Video

Video Westgate Siege Anniversary Brings Back Painful Memories

One year after it happened, the survivors of the terror attack on Nairobi's Westgate Shopping Mall still cannot shake the images of that tragic incident. For VOA, Mohammed Yusuf tells the story of victims still waiting for the answer to the question 'how could this happen?'
Video

Video Militant Assault in Syria Displaces Thousands of Kurds

A major assault by Islamic State militants on Kurds in Syria has sent a wave of new refugees to the Turkish border, where they were stopped by Turkish border security. Turkey is already hosting about 700,000 Syrian refugees who fled the civil war between the government and the opposition. But the government in Ankara has a history of strained relations with Turkey's Kurdish minority. Zlatica Hoke reports Turkey is asking for international help.
Video

Video Whaling Summit Votes to Uphold Ban on Japan Whale Hunt

The International Whaling Commission, meeting in Slovenia, has voted to uphold a court ruling banning Japan from hunting whales in the Antarctic Ocean.

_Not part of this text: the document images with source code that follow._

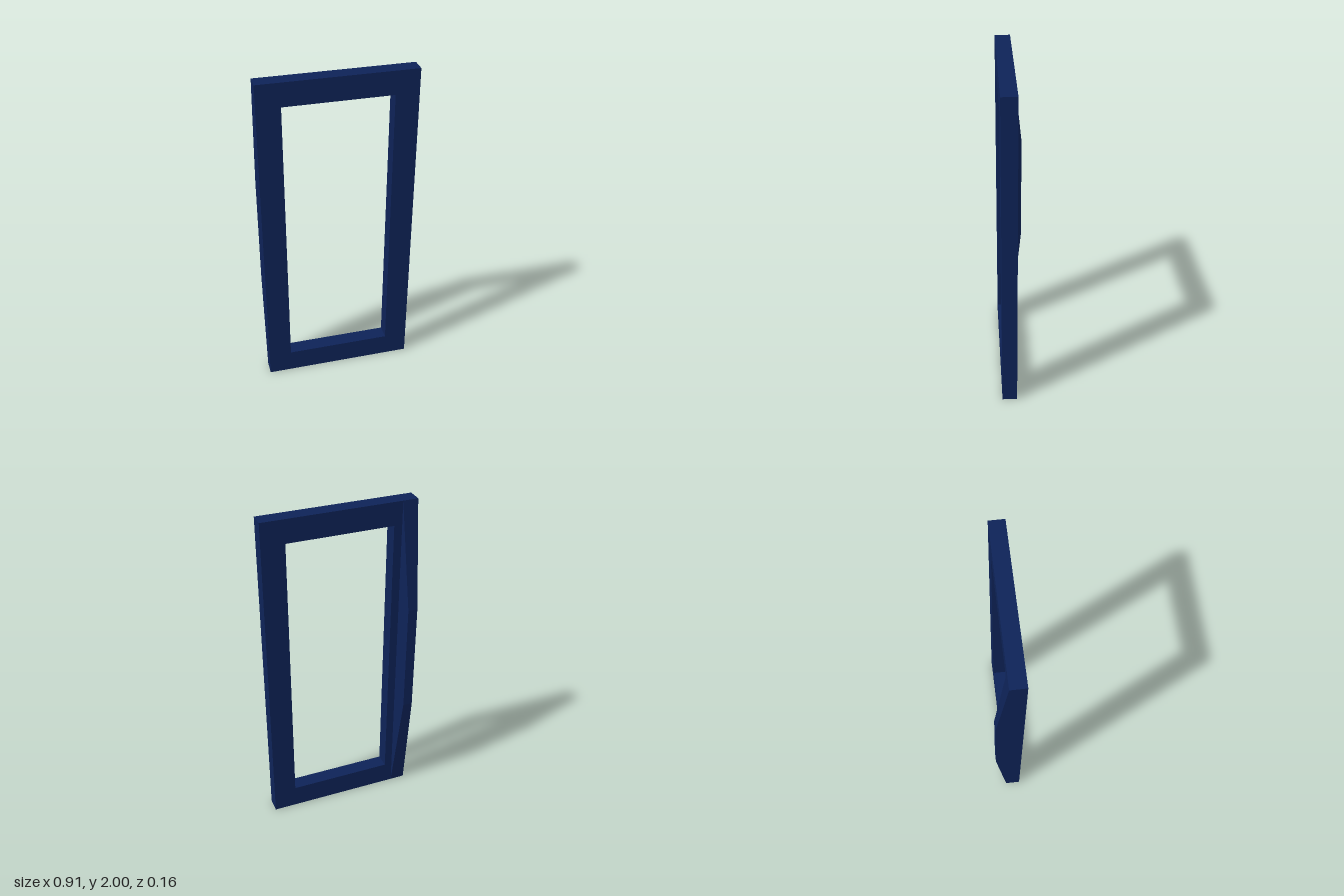
import * as THREE from 'three';

const rect = (path, w, y0, y1) => {
  path.moveTo(-w, y0);
  path.lineTo(w, y0);
  path.lineTo(w, y1);
  path.lineTo(-w, y1);
  path.closePath();
  return path;
};

// Loft of four-cornered sections along y; it tapers to flat at both ends
function raisedStileGeometry() {
  const outer = -0.453, inner = -0.363, base = -0.012;
  const sections = [
    [0, inner, base],
    [0.66, -0.395, -0.08],
    [1.34, -0.395, -0.08],
    [2, inner, base],
  ];
  const corners = sections.map(([y, crest, z]) => [
    [outer, y, base], [outer, y, z], [crest, y, z], [inner, y, base],
  ]);
  const pos = [];
  for (let i = 0; i < corners.length - 1; i++) {
    const lo = corners[i], hi = corners[i + 1];
    for (let k = 0; k < 3; k++) {
      pos.push(...lo[k], ...hi[k], ...hi[k + 1], ...lo[k], ...hi[k + 1], ...lo[k + 1]);
    }
  }
  const g = new THREE.BufferGeometry();
  g.setAttribute('position', new THREE.Float32BufferAttribute(pos, 3));
  g.computeVertexNormals();
  return g;
}

export function createModel() {
  const navy = new THREE.MeshStandardMaterial({ name: 'navy', color: 0x0e2358 });
  const group = new THREE.Group();
  group.name = 'windowFrame';

  // Flat rectangular frame with its opening
  const shape = rect(new THREE.Shape(), 0.453, 0, 2);
  shape.holes.push(rect(new THREE.Path(), 0.315, 0.14, 1.86));
  const frameGeo = new THREE.ExtrudeGeometry(shape, { depth: 0.09, bevelEnabled: false });
  frameGeo.translate(0, 0, -0.012);
  const frame = new THREE.Mesh(frameGeo, navy);
  frame.name = 'frame';

  // Tapered ridge on the back of one upright
  const ridge = new THREE.Mesh(raisedStileGeometry(), navy);
  ridge.name = 'backRidge';

  group.add(frame, ridge);
  return group;
}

Conservationists hailed the ruling as a victory, but Tokyo says it will submit revised plans for a whale hunt in 2015. Henry Ridgwell reports from London.
Video

Video A Dinosaur Fit for Land and Water

Residents and tourists in Washington D.C. can now examine a life-size replica of an unusual dinosaur that lived almost a hundred million years ago in northern Africa. Scientists say studying the behemoth named Spinosaurus helps them better understand how some prehistoric animals adapted to life on land and in water. The Spinosaurus replica is on display at the National Geographic museum. VOA’s George Putic has more.
Video

Video Iraqi Kurdistan Church Helps Christian Children Cope find shelter in churches in the Kurdish capital, Irbil

In the past six weeks, tens of thousands of Iraqi Christians have been forced to flee their homes by Islamic State militants and find shelter in churches in the Kurdish capital, Irbil. Despite U.S. airstrikes in the region, the prospect of people returning home is still very low and concerns are starting to grow over the impact this is having on the displaced youth. Sebastian Meyer reports from Irbil on how one church is coping.


Carnage and mayhem are part of daily life in northern Nigeria, the result of a terror campaign by the Islamist group Boko Haram. Fears are growing that Nigeria’s government may not know how to counter it, and may be making things worse. More

AppleAndroid